UFA is a fairly good-size Russian city about 700 miles southeast of Moscow in the Soviet Union's second-largest oil-producing region. The city is a nexus for the region's oil and gas pipelines, as well as the center for its petroleum refining, petrochemical, and chemical industries. ``Come wind or calm,'' according to M. Merzabekov, a Moscow journalist, ``there forms over Ufa a barely visible bluish haze made up of a multitude of ingredients which, to put it mildly, do not add to people's health.''
For many years, nothing was said or done about the increasing pollution in Ufa. Environmental data showing that pollution levels in the city vastly exceeded the government norms were carefully kept from the public.
``But,'' Mr. Merzabekov continued, ``the winds of glasnost brought their purifying breath to this polluted city also.'' When government authorities insisted on locating yet another chemical plant within the city limits, the people of Ufa finally cried, ``Enough!''
The controversy surrounding the new chemical plant in Ufa is similar to the public debate in many Soviet cities over industrialization and further pollution.
Environmental problems have evoked outcries from the generally close-mouthed Soviet society since well before Mr. Gorbachev came to power in 1985. Yet, the Soviet leader's campaign to democratize and reform the Soviet system has given the populace an unprecedented opportunity to speak out.

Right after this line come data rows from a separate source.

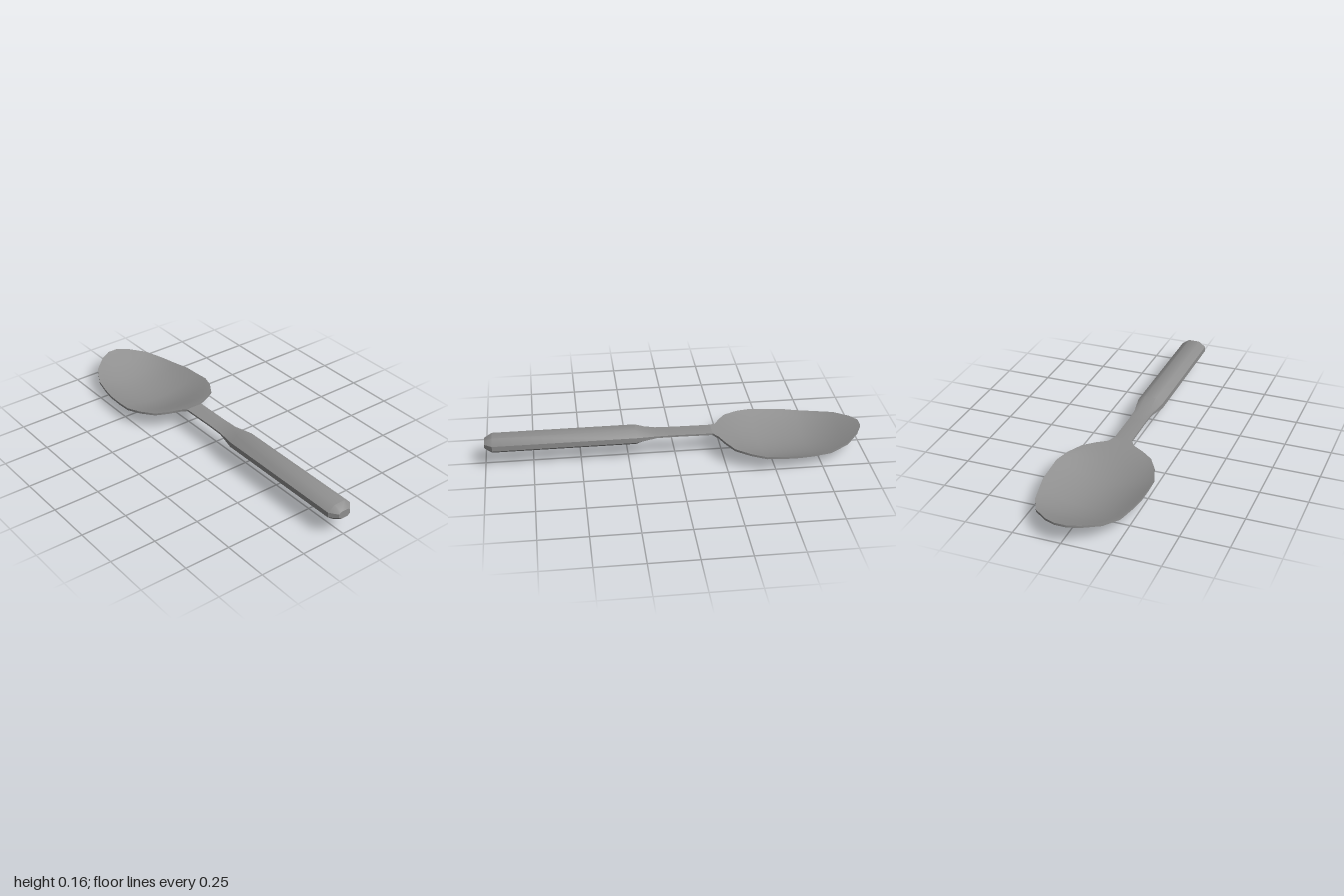
import * as THREE from 'three';
import { toCreasedNormals } from 'three/addons/utils/BufferGeometryUtils.js';

// Skins rings of [x, y, z] points (ordered y towards z, running along +x) and caps both ends
function loft(rings, crease) {
  const n = rings[0].length, last = (rings.length - 1) * n, index = [];
  for (let i = 0; i < rings.length - 1; i++) {
    for (let j = 0; j < n; j++) {
      const a = i * n + j, b = i * n + (j + 1) % n;
      index.push(a, b, b + n, a, b + n, a + n);
    }
  }
  for (let j = 1; j < n - 1; j++) {
    index.push(0, j + 1, j, last, last + j, last + j + 1);
  }
  const geometry = new THREE.BufferGeometry();
  geometry.setAttribute('position', new THREE.Float32BufferAttribute(rings.flat(2), 3));
  geometry.setIndex(index);
  return toCreasedNormals(geometry, crease);
}

// Thin dished section: lower edge follows a parabola from the centre up to the rim
function dishRing([x, halfWidth, centreY, rimY]) {
  const thickness = 0.012, steps = 12, ring = [];
  for (const side of [1, -1]) {
    for (let j = 0; j <= steps; j++) {
      const t = side * (-1 + 2 * j / steps);
      const y = centreY + (rimY - centreY) * t * t;
      ring.push([x, y + (side > 0 ? thickness : 0), halfWidth * t]);
    }
  }
  return ring;
}

// Octagonal section with separate flat widths and side heights
function octagonRing([x, centreY, halfHeight, halfWidth, flatZ, sideY]) {
  return [
    [halfHeight, -flatZ], [halfHeight, flatZ], [sideY, halfWidth], [-sideY, halfWidth],
    [-halfHeight, flatZ], [-halfHeight, -flatZ], [-sideY, -halfWidth], [sideY, -halfWidth],
  ].map(([y, z]) => [x, centreY + y, z]);
}

export function createModel() {
  const group = new THREE.Group();
  const material = new THREE.MeshStandardMaterial({ color: 0x8f8f8f });
  const add = (name, geometry) => {
    const mesh = new THREE.Mesh(geometry, material);
    mesh.name = name;
    group.add(mesh);
  };

  // Bowl: x, half width, centre underside, rim underside
  const bowl = [
    [-1, 0.03, 0.098, 0.098], [-0.97, 0.09, 0.085, 0.09], [-0.9, 0.17, 0.057, 0.075],
    [-0.8, 0.222, 0.019, 0.06], [-0.7, 0.245, 0.003, 0.06], [-0.62, 0.261, 0, 0.065],
    [-0.53, 0.264, 0.002, 0.067], [-0.45, 0.265, 0.016, 0.073], [-0.37, 0.237, 0.044, 0.081],
    [-0.295, 0.19, 0.075, 0.088], [-0.255, 0.13, 0.091, 0.095], [-0.225, 0.07, 0.101, 0.101],
    [-0.195, 0.048, 0.111, 0.111],
  ];
  add('bowl', loft(bowl.map(dishRing), 0.7));

  // Flat neck swelling into the handle: x, centre y, half height, half width, flat half width, side half height
  const handle = [
    [-0.195, 0.117, 0.006, 0.048, 0.03, 0.005], [0, 0.119, 0.007, 0.047, 0.03, 0.005],
    [0.1, 0.12, 0.007, 0.05, 0.03, 0.005], [0.21, 0.119, 0.042, 0.07, 0.031, 0.014],
    [0.96, 0.119, 0.042, 0.07, 0.031, 0.014], [1, 0.119, 0.021, 0.035, 0.02, 0.01],
  ];
  add('handle', loft(handle.map(octagonRing), 0.68));

  return group;
}
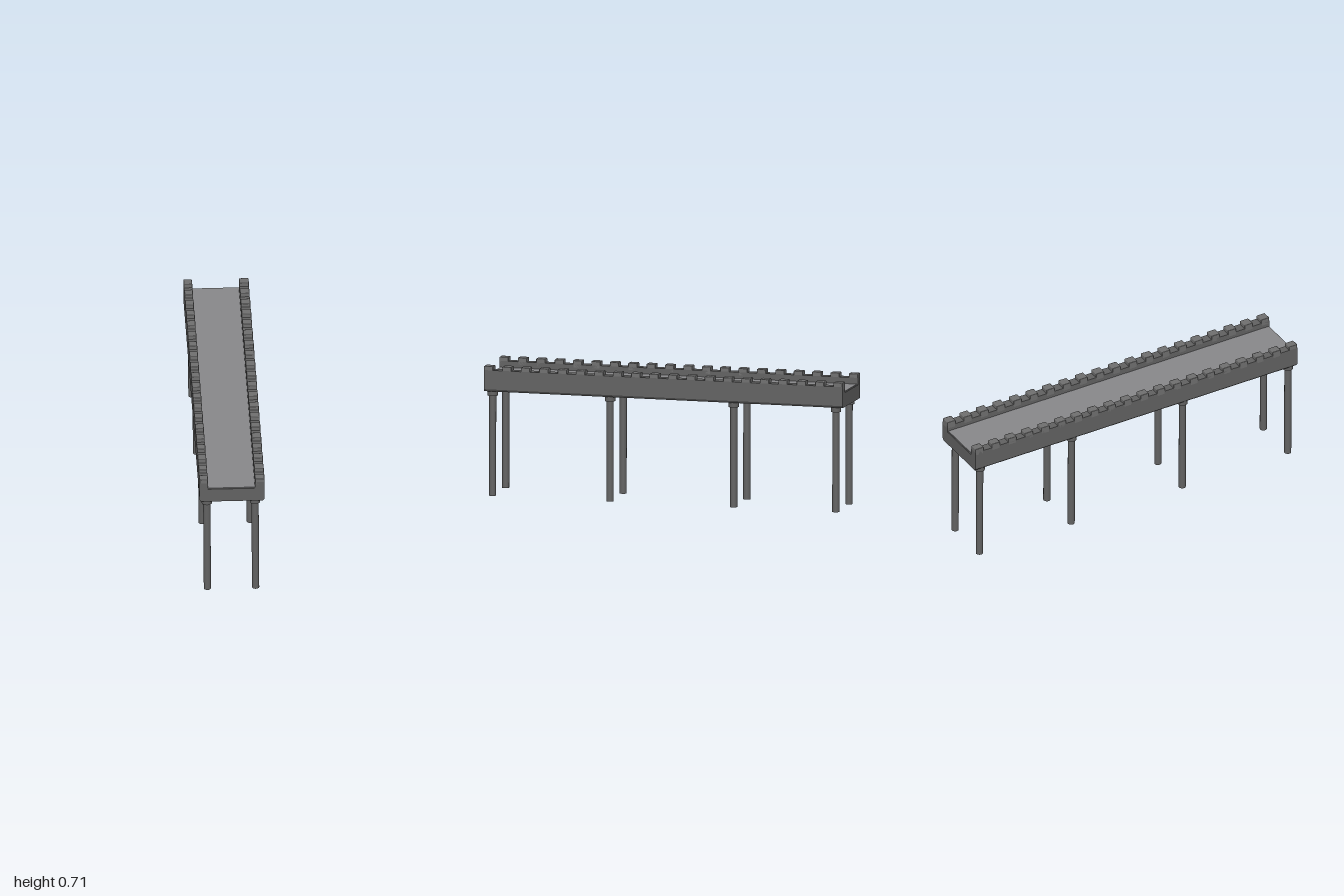
import * as THREE from 'three';
import { RoundedBoxGeometry } from 'three/addons/geometries/RoundedBoxGeometry.js';

const floorGrey = new THREE.MeshStandardMaterial({ color: 0x88888a });
const wallGrey = new THREE.MeshStandardMaterial({ color: 0x626262 });
const blockGrey = new THREE.MeshStandardMaterial({ color: 0x707070 });
const postGrey = new THREE.MeshStandardMaterial({ color: 0x626262 });

function add(parent, name, geometry, material, x, y, z) {
  const mesh = new THREE.Mesh(geometry, material);
  mesh.name = name;
  mesh.position.set(x, y, z);
  parent.add(mesh);
}

export function createModel() {
  const model = new THREE.Group();
  model.name = 'pierBridge';

  const length = 2, outer = 0.175, innerLeft = 0.123, innerRight = -0.129;
  const bottom = 0.573, floor = 0.655, parapet = 0.689, top = 0.711;

  // Deck and parapets: one U-shaped section with chamfered lower edges
  const bed = floor - 0.004;
  const section = new THREE.Shape([
    [-outer + 0.008, bottom], [outer - 0.008, bottom], [outer, bottom + 0.012],
    [outer, parapet], [innerLeft, parapet], [innerLeft, bed],
    [innerRight, bed], [innerRight, parapet], [-outer, parapet], [-outer, bottom + 0.012],
  ].map(([x, y]) => new THREE.Vector2(x, y)));
  const deck = new THREE.ExtrudeGeometry(section, { depth: length, bevelEnabled: false });
  add(model, 'deck', deck, wallGrey, 0, 0, -length / 2);

  // Walkway plate between the parapets, stopping just short of the ends
  const walkway = new THREE.BoxGeometry(innerLeft - innerRight, 0.01, length - 0.012);
  add(model, 'walkway', walkway, floorGrey, (innerLeft + innerRight) / 2, floor - 0.005, 0);

  // Battlement blocks along both parapets
  const count = 20, blockLength = 0.051;
  const blockHeight = top - parapet + 0.02;
  const pitch = (length - blockLength) / (count - 1);
  for (const [name, x0, x1] of [
    ['leftBattlements', innerLeft, outer],
    ['rightBattlements', -outer, innerRight],
  ]) {
    const row = new THREE.Group();
    row.name = name;
    const block = new RoundedBoxGeometry(x1 - x0, blockHeight, blockLength, 1, 0.004);
    for (let i = 0; i < count; i++) {
      const z = length / 2 - blockLength / 2 - i * pitch;
      add(row, 'battlementBlock', block, blockGrey, (x0 + x1) / 2, top - blockHeight / 2, z);
    }
    model.add(row);
  }

  // Four pairs of round posts, leaning very slightly, with collars under the deck
  const collarBase = 0.545, postHeight = collarBase + 0.01;
  const collarHeight = bottom - collarBase + 0.005;
  const post = new THREE.CylinderGeometry(0.0195, 0.0195, postHeight, 20);
  const collar = new THREE.CylinderGeometry(0.028, 0.028, collarHeight, 20);
  for (const z of [0.965, 0.31, -0.38, -0.95]) {
    for (const x of [-0.131, 0.128]) {
      const leg = new THREE.Group();
      leg.name = 'supportPost';
      leg.position.set(x, 0, z);
      leg.rotation.z = 0.006;
      add(leg, 'post', post, postGrey, 0, postHeight / 2, 0);
      add(leg, 'collar', collar, postGrey, 0, collarBase + collarHeight / 2, 0);
      model.add(leg);
    }
  }
  return model;
}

At first glance, it appears that those protesting the country's environmental ills have many other complaints against the regime. Youth in the Baltic republic of Estonia, long a stronghold of nationalistic sentiment, have led protests against increased phosphate mining in the region. The citizens of Armenia, the scene of intense ethnic unrest and wide-scale demonstrations, also boast a number of environmental activists. Demonstrators in the Armenian capital of Yerevan decry air pollution so intense that it conceals Mt. Ararat, just 30 miles away in Turkey, and thought to have been the resting point for Noah's ark.
But it is not only those of delicate or grumbling disposition who are concerned about their murky water and air. Late last year, 50,000 people signed an appeal to protect Lake Baikal, the continent's largest freshwater lake. Early this year, more than 6,000 citizens of the city of Kazan sent a telegram to the government newspaper Izvestia protesting the construction of a biochemical factory in nearby forests.
Gorbachev's liberalized policy for the state-controlled media has allowed environmental activism to receive greater, more candid coverage than ever. The press is joining the people in calling out problems and demanding their solution.
Soviet press articles and government statements indicate that the authorities are acknowledging the severity of their nation's pollution problem. Furthermore, they are recognizing the right of Soviet citizens to express their concern, to be informed about the extent of the problem, and even to be involved in finding solutions.
Clearly, glasnost has been good for the Soviet environment. But will environmental activism be good for glasnost?
A government trying to cope with a deep economic malaise has scarce resources for attending to environmental ills. Meanwhile, mothers in many industrial cities cannot let their children play outside, the air is so toxic. And the drinking water in Moscow, which normally has what one Soviet commentator termed a ``fishy, slimy smell,'' acquired a distinct odor of petroleum in early 1988, when the water purification plant developed a fuel leak. Glasnost could confront the Soviet leadership with ever-more-violent protests against its inability to deal with such hazardous problems.
If the sooty city of Ufa is any indication, the Soviet government and the Soviet people may develop a modus vivendi. In the city square, 2,000 Ufa residents gathered and waved slogans demanding ``Clean Air for Ufa!'' After the demonstration, city officials talked with representatives of the public about ways to protect the environment and keep the people informed. Merzabekov noted, ``With all this drama, events in Ufa have served as a lesson for democratization. A difficult lesson.''
Christine Westbrook has been a student of environmental issues in the USSR, as an academic and as an analyst with the Central Intelligence Agency. This material has been reviewed by the CIA to assist the author in eliminating classified information, if any; that review, however, neither constitutes CIA authentication of material nor implies CIA endorsement of the author's views.